* * *
The Castellan brings him the accounts as usual. Uther is content to oversee the broad outlines of his work without feeling the need to enquire into the details. They are eating more poultry and less pork at this season. The masonry on the west wall is being re-pointed, but the east wing can wait until after the upcoming state visit from Cumbria. The price of barley is extortionate.
"Have there been any recent Issues of a Personal Nature?" Uther enquires, once the issue of barley vs millet has been thoroughly thrashed out. He sits through the recitation of a rather nasty incident in the kitchens and a more delicate matter involving two squires and a stablehand, but there are no sideways looks, no hints that the Castellan has doubts that he fears to raise with his master. If there is a problem between Arthur and his servant the Castellan shows no signs of being aware of it.
Uther dismisses the man at the usual time and sits at his cleared table for a moment of thought before sending one of the guards to seek out Prince Arthur's servant and bring him to the king.
* * *
Uther waits at the window. He sees the guard cross the courtyard with Merlin by his side, the two apparently chatting amiably. Beyond, there are knights in the tiltyard and the laundresses are stringing long lines of washing in the sun-lit airing yards.
"Ah, Merlin," he says as the boy comes in, casting one look back at the guard as he steps back into place outside the doorway.
His bow is definitely better than it was six months ago, but the boy does look as thin and as exhausted as Morgana had said.
"Are you content here in Camelot?" Uther begins.
Merlin looks sincere as he answers, "Yes, Your Majesty."
"It is not too much for you, assisting Gaius as well as serving the Prince?"
"Oh no, Sire."

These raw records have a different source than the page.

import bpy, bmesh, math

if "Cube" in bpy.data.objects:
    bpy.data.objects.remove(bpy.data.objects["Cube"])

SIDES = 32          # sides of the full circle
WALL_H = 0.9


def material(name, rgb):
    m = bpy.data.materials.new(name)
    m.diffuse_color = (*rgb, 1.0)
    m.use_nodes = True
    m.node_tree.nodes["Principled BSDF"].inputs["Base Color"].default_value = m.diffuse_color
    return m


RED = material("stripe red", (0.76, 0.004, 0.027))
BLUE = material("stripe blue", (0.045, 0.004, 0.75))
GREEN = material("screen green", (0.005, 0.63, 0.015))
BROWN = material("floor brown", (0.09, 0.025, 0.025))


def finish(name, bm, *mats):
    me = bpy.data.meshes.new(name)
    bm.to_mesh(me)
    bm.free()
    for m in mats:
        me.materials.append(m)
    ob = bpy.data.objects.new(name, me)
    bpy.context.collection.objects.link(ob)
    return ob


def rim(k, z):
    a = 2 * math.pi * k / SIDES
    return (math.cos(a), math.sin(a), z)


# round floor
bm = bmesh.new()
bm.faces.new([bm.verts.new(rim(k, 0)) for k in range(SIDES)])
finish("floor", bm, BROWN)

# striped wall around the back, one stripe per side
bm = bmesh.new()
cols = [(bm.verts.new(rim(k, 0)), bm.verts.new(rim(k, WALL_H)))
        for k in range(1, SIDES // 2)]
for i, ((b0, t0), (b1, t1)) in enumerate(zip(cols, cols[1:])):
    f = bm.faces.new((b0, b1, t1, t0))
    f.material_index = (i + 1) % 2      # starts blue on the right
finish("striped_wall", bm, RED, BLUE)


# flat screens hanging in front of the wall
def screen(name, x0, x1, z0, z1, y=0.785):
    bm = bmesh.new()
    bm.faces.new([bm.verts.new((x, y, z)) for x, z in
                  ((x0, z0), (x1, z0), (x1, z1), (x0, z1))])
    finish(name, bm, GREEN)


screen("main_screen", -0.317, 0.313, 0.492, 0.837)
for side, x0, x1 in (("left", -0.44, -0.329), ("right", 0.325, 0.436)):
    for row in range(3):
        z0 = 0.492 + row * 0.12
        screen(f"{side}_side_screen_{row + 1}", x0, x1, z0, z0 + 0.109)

"I could relieve you of one of your roles - you could assist Gaius full-time if you wished. He needs a permanent assistant."

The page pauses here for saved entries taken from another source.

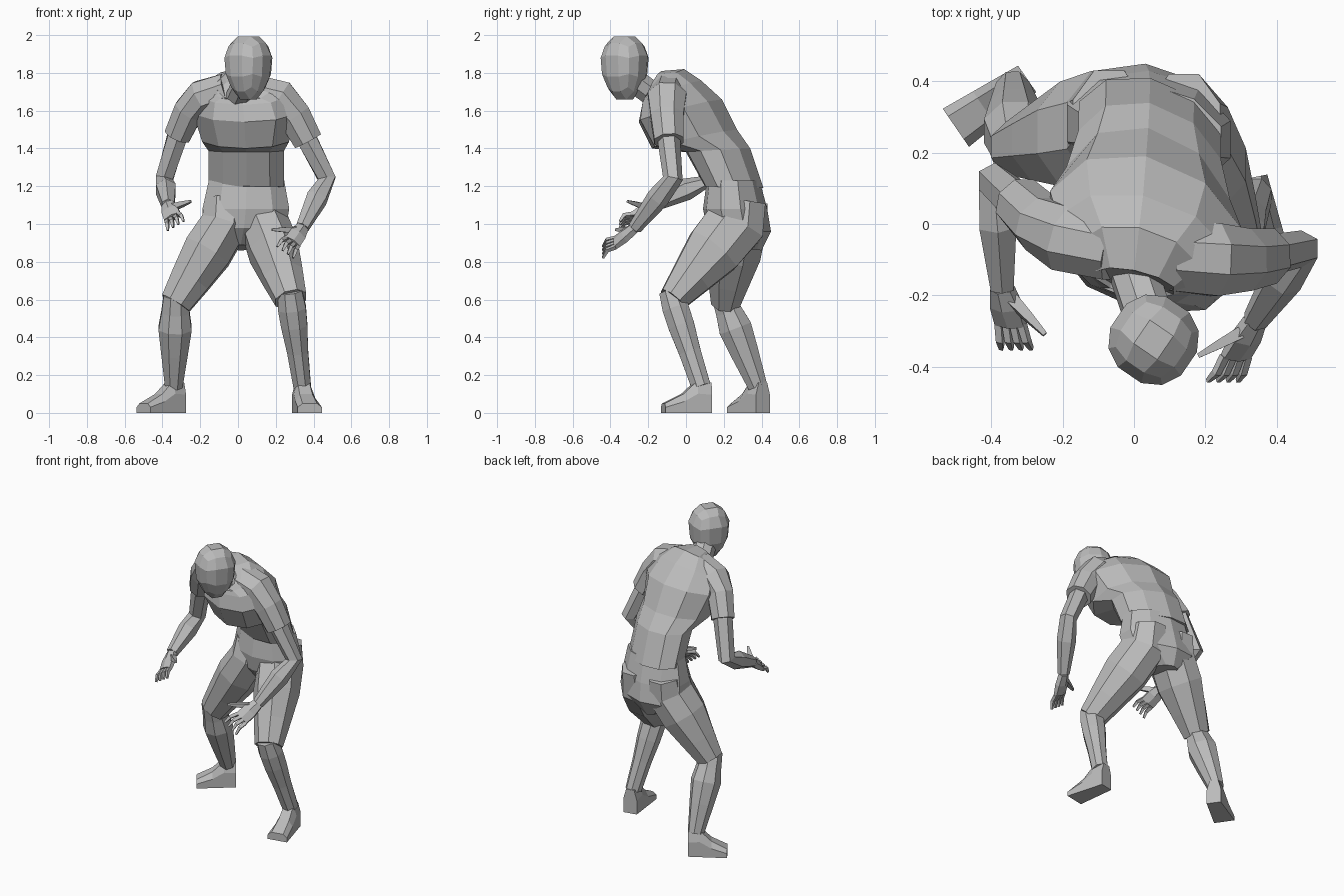
import bpy, bmesh, math
from mathutils import Vector, Matrix

cube = bpy.data.objects.get("Cube")
if cube:
    bpy.data.objects.remove(cube, do_unlink=True)

colour = (0.5, 0.5, 0.5, 1)
grey = bpy.data.materials.new("plain grey")
grey.use_nodes = True
grey.diffuse_color = colour
grey.node_tree.nodes["Principled BSDF"].inputs["Base Color"].default_value = colour


def finish(name, bm):
    """Turn a bmesh into a flat shaded grey object."""
    bmesh.ops.recalc_face_normals(bm, faces=bm.faces)
    mesh = bpy.data.meshes.new(name)
    bm.to_mesh(mesh)
    bm.free()
    mesh.materials.append(grey)
    bpy.context.collection.objects.link(bpy.data.objects.new(name, mesh))


def loft(name, rings):
    """Skin a list of equal point rings and close both ends."""
    bm = bmesh.new()
    loops = [[bm.verts.new(point) for point in ring] for ring in rings]
    for lower, upper in zip(loops, loops[1:]):
        for i in range(len(lower)):
            bm.faces.new((lower[i - 1], lower[i], upper[i], upper[i - 1]))
    bm.faces.new(loops[0])
    bm.faces.new(loops[-1])
    finish(name, bm)


def circle(sides):
    """Cosine and sine pairs with a flat side, not a corner, on the axes."""
    angles = [math.tau * (i + 0.5) / sides for i in range(sides)]
    return [(math.cos(a), math.sin(a)) for a in angles]


def torso_part(name, rows, lean, skew):
    """Slanted oval rings, each from a front point, a back point and a half width."""
    rings = []
    for index, (front, back, width) in enumerate(rows):
        front, back = Vector((0, *front)), Vector((0, *back))
        progress = index / (len(rows) - 1)
        centre_x = 0.045 - lean * progress ** 2
        ring = []
        for c, s in circle(10):
            x = width * c * 1.05
            ring.append(front.lerp(back, (1 + s) / 2) + Vector((centre_x + x, skew * x, 0)))
        rings.append(ring)
    loft(name, rings)


def limb(name, path, radii, flats=(1, 1), side=(1, 0, 0), sides=8):
    """Tube along a path with a radius per point and a changing flatness."""
    path = [Vector(p) for p in path]
    last = len(path) - 1
    rings = []
    for index, (centre, radius) in enumerate(zip(path, radii)):
        along = (path[min(index + 1, last)] - path[max(index - 1, 0)]).normalized()
        across = Vector(side)
        across = (across - along * across.dot(along)).normalized()
        depth = along.cross(across) * (flats[0] + (flats[1] - flats[0]) * index / last)
        rings.append([centre + radius * (across * c + depth * s) for c, s in circle(sides)])
    loft(name, rings)


def shoe(name, ankle, toe):
    """Upright sections that widen and drop from heel to toe."""
    ankle = Vector((ankle.x, ankle.y, 0))
    heel = ankle + (ankle - toe) * 0.25
    ahead = toe - heel
    across = Vector((-ahead.y, ahead.x, 0)).normalized()
    rings = []
    for f, height in ((0, 0.16), (0.3, 0.17), (0.6, 0.1), (1, 0.05)):
        width = 0.045 + 0.02 * f
        outline = ((-1, 0), (-1, 0.6), (-0.6, 1), (0.6, 1), (1, 0.6), (1, 0))
        rings.append([heel + ahead * f + across * width * u + Vector((0, 0, height * v)) for u, v in outline])
    loft(name, rings)


def leg(side, hip, knee, ankle, toe, calf_bulk):
    """Shorts leg, calf and shoe hung on four joints."""
    hip, knee, ankle, toe = (Vector(p) for p in (hip, knee, ankle, toe))
    root = hip + Vector((0, 0.02, 0.13))
    thigh = [root] + [hip.lerp(knee, t) for t in (0, 0.35, 0.7, 1)]
    limb(side + "_shorts_leg", thigh, (0.11, 0.135, 0.14, 0.115, 0.09), (1.4, 0.9))
    shin = [knee.lerp(ankle, t) for t in (-0.1, 0.1, 0.3, 0.6, 1)]
    radii = [0.07, 0.08, calf_bulk, calf_bulk * 0.8, 0.05]
    limb(side + "_calf", shin, radii, (0.9, 1.1))
    shoe(side + "_shoe", ankle, toe)


def hand(side, wrist, reach, across, thumb):
    """Flat palm, four fingers fanned over the across direction, and a thumb."""
    wrist, reach, across, thumb = (Vector(p) for p in (wrist, reach, across, thumb))
    knuckles = wrist + reach * 0.6
    limb(side + "_palm", (wrist, wrist + reach * 0.3, knuckles), (0.037, 0.052, 0.053), (0.8, 0.4), across, 6)
    bend = Vector((0, -0.012, 0.012))
    for finger in range(4):
        offset = across * (finger / 3 - 0.5)
        base, tip = knuckles + offset * 0.9, wrist + reach + offset * 1.2
        limb(f"{side}_finger_{finger + 1}", (base, base.lerp(tip, 0.5) + bend, tip),
             (0.015, 0.014, 0.008), side=across, sides=4)
    root = wrist + reach * 0.2 - across * 0.3
    limb(side + "_thumb", (root, root.lerp(thumb, 0.5), thumb), (0.024, 0.018, 0.009), sides=4)


def arm(side, collar, shoulder, bulge, cuff, elbow, wrist, size):
    """Sleeve draped over the shoulder, then a bare arm bent at the elbow."""
    radii = [size * r for r in (1, 1.05, 0.9, 0.8)]
    limb(side + "_sleeve", (collar, shoulder, bulge, cuff), radii, side=(0, 1, 0))
    forearm = Vector(elbow).lerp(Vector(wrist), 0.4)
    limb(side + "_arm", (bulge, cuff, elbow, forearm, wrist), (0.06, 0.06, 0.053, 0.06, 0.037), sides=6)


# Shirt: loose hem, overhanging chest, sunken collar
torso_part("shirt", (
    ((0.1, 1.2), (0.41, 1.19), 0.2),
    ((0, 1.38), (0.34, 1.4), 0.2),
    ((-0.18, 1.4), (0.27, 1.5), 0.23),
    ((-0.25, 1.54), (0.19, 1.66), 0.27),
    ((-0.23, 1.63), (0.08, 1.76), 0.24),
    ((-0.22, 1.65), (-0.01, 1.82), 0.17),
    ((-0.2, 1.65), (-0.13, 1.81), 0.11),
    ((-0.18, 1.63), (-0.13, 1.76), 0.08)), 0.06, -0.2)

# Shorts: hips, then both legs
torso_part("shorts_hips", (
    ((0.11, 1.23), (0.39, 1.23), 0.2),
    ((0.09, 1.08), (0.43, 1.08), 0.23),
    ((0.11, 0.98), (0.45, 0.96), 0.22),
    ((0.19, 0.89), (0.4, 0.86), 0.07)), 0.03, -0.1)
leg("left", (0.14, 0.26, 1), (0.28, -0.07, 0.6), (0.34, 0.08, 0.14), (0.38, -0.12, 0), 0.075)
leg("right", (-0.07, 0.27, 1), (-0.33, 0.21, 0.58), (-0.34, 0.38, 0.14), (-0.5, 0.27, 0), 0.095)

# Arms and hands
left_wrist, right_wrist = (0.34, -0.27, 0.98), (-0.37, -0.18, 1.1)
arm("left", (0.1, -0.09, 1.69), (0.22, -0.1, 1.66), (0.3, -0.1, 1.57), (0.37, -0.09, 1.44),
    (0.47, -0.07, 1.24), left_wrist, 0.105)
arm("right", (-0.06, -0.07, 1.71), (-0.19, -0.04, 1.67), (-0.26, 0, 1.6), (-0.32, 0.06, 1.47),
    (-0.39, 0.12, 1.24), right_wrist, 0.095)
hand("left", left_wrist, (-0.09, -0.17, -0.13), (0.07, 0, -0.05), (0.18, -0.37, 0.97))
hand("right", right_wrist, (0.04, -0.17, -0.11), (-0.07, 0, -0.04), (-0.25, -0.31, 1.12))

# Neck
limb("neck", ((0, -0.14, 1.66), (0.05, -0.29, 1.77)), (0.07, 0.07))

# Head: turned, blocky faceted ball that narrows to the chin
bm = bmesh.new()
bmesh.ops.create_cube(bm, size=2)
bmesh.ops.subdivide_edges(bm, edges=bm.edges[:], cuts=2, use_grid_fill=True)
turn = Matrix.Rotation(-0.6, 3, "Z")
for vert in bm.verts:
    x, y, z = turn @ vert.co.normalized()
    narrow = 1.02 + 0.25 * min(z, 0)
    height = 0.2 * z if z < 0 else 0.17 * z
    vert.co = (0.055 + 0.13 * x * narrow, -0.325 + 0.13 * y * narrow, 1.84 + height)
finish("head", bm)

The boy looks stricken. His mouth drops open as he struggles to find the words. "I don't mind doing both, sire. Has A...anyone complained?"

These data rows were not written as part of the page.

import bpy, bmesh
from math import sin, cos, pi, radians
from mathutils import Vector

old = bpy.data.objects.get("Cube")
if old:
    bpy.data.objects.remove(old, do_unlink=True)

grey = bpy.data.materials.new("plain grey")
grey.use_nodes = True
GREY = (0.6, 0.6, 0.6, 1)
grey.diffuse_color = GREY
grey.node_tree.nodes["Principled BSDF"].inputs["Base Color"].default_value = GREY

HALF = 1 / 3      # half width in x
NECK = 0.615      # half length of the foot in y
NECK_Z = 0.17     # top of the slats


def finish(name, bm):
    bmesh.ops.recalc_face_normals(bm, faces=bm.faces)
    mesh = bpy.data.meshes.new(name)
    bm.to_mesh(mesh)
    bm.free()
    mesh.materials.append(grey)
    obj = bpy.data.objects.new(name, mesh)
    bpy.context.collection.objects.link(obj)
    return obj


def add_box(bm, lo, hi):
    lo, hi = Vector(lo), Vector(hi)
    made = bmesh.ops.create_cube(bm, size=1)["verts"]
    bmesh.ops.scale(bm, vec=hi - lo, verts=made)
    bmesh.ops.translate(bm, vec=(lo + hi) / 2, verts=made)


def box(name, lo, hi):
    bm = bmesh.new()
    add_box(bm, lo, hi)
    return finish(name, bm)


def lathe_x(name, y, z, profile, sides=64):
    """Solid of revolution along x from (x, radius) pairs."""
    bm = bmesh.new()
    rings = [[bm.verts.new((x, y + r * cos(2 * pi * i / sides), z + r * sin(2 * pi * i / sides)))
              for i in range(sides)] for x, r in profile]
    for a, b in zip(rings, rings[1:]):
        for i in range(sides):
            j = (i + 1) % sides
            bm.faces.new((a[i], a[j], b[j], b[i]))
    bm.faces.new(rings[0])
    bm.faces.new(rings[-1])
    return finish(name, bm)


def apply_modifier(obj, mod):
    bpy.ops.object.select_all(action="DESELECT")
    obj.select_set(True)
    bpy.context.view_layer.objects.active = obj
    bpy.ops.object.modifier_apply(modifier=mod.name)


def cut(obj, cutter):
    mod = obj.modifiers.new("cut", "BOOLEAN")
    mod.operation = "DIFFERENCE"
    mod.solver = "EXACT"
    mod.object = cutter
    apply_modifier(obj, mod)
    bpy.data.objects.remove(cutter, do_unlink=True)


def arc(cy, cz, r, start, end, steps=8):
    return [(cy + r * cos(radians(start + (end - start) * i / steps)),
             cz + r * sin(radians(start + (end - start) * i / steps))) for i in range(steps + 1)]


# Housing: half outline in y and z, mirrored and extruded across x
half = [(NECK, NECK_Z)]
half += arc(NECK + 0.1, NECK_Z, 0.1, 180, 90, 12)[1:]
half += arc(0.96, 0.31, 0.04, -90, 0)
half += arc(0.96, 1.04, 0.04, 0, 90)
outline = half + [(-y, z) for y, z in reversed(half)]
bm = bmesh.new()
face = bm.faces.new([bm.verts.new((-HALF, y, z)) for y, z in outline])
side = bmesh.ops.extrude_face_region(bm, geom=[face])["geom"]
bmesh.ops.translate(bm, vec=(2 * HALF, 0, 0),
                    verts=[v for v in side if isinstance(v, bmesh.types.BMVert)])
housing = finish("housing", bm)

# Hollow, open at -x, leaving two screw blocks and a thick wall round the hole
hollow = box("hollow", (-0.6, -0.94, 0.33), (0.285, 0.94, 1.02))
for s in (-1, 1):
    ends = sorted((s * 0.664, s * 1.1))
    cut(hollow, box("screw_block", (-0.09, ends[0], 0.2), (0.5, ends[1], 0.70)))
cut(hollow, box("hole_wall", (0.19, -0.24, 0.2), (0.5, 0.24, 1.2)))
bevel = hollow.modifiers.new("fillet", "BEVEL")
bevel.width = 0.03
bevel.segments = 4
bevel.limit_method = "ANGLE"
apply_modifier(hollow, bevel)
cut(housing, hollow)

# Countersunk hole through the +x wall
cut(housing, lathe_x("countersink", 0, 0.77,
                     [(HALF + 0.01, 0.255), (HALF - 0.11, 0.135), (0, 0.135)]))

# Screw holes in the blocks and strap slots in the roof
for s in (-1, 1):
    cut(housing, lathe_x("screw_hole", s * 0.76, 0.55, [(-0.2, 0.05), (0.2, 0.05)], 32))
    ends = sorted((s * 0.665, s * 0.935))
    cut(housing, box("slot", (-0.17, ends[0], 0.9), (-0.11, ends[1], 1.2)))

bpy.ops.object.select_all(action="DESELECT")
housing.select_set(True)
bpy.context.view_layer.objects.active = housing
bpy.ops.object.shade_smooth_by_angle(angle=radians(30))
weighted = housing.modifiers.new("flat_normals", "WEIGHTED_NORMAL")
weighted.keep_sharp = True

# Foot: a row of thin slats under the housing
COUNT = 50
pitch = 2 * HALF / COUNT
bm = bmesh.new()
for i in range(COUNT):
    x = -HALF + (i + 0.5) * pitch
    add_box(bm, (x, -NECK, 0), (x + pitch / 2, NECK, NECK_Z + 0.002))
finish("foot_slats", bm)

Uther looks at him silently. As he expects, the boy begins to gabble.
"I like helping Gaius, and I've been practicing potions a lot because there's sickness in the lower town at this time of year - I mean, you know that I'm sure, but they can't always afford the potions but it doesn't cost me anything but the time to gather the ingredients and make the potions and Gaius is too busy but I always have other things to do during the day and I suppose it does keep me up late at night but..."
Uther's face twitches with relief and the desire to laugh. He gestures curtly for silence and turns away to school his face before finishing with the matter.
"Your desire to help those less fortunate is a good thing, but one man can only do so much, as I'm sure Gaius will have told you."
The boys bows his head submissively.
"Do you wish to continue to serve the Prince? If you prefer to pursue your work with Gaius there will be no blame upon you. A physician is an honourable profession, and if you are called to assist the sick then neither Prince Arthur nor I will have any quarrel with that."
"No, Sire." Merlin shows no doubt, no hesitation. "I serve the Prince."
Uther nods, satisfied at last.
"Very well. Let us leave it at that. But remember, you cannot serve him well if you are exhausted. Take Gaius' advice - he knows what he is talking about."
The tense shoulders of the lad relax. "Yes, Sire. I will, Sire."
"You may go," says Uther.
He is still watching from the window as Merlin sprints across the courtyard to the tiltyards towards a knight whose uncovered head shines brightly in the sunshine. The headlong rush checks just short of collision and the armoured figure throws up exasperated arms as Uther smiles.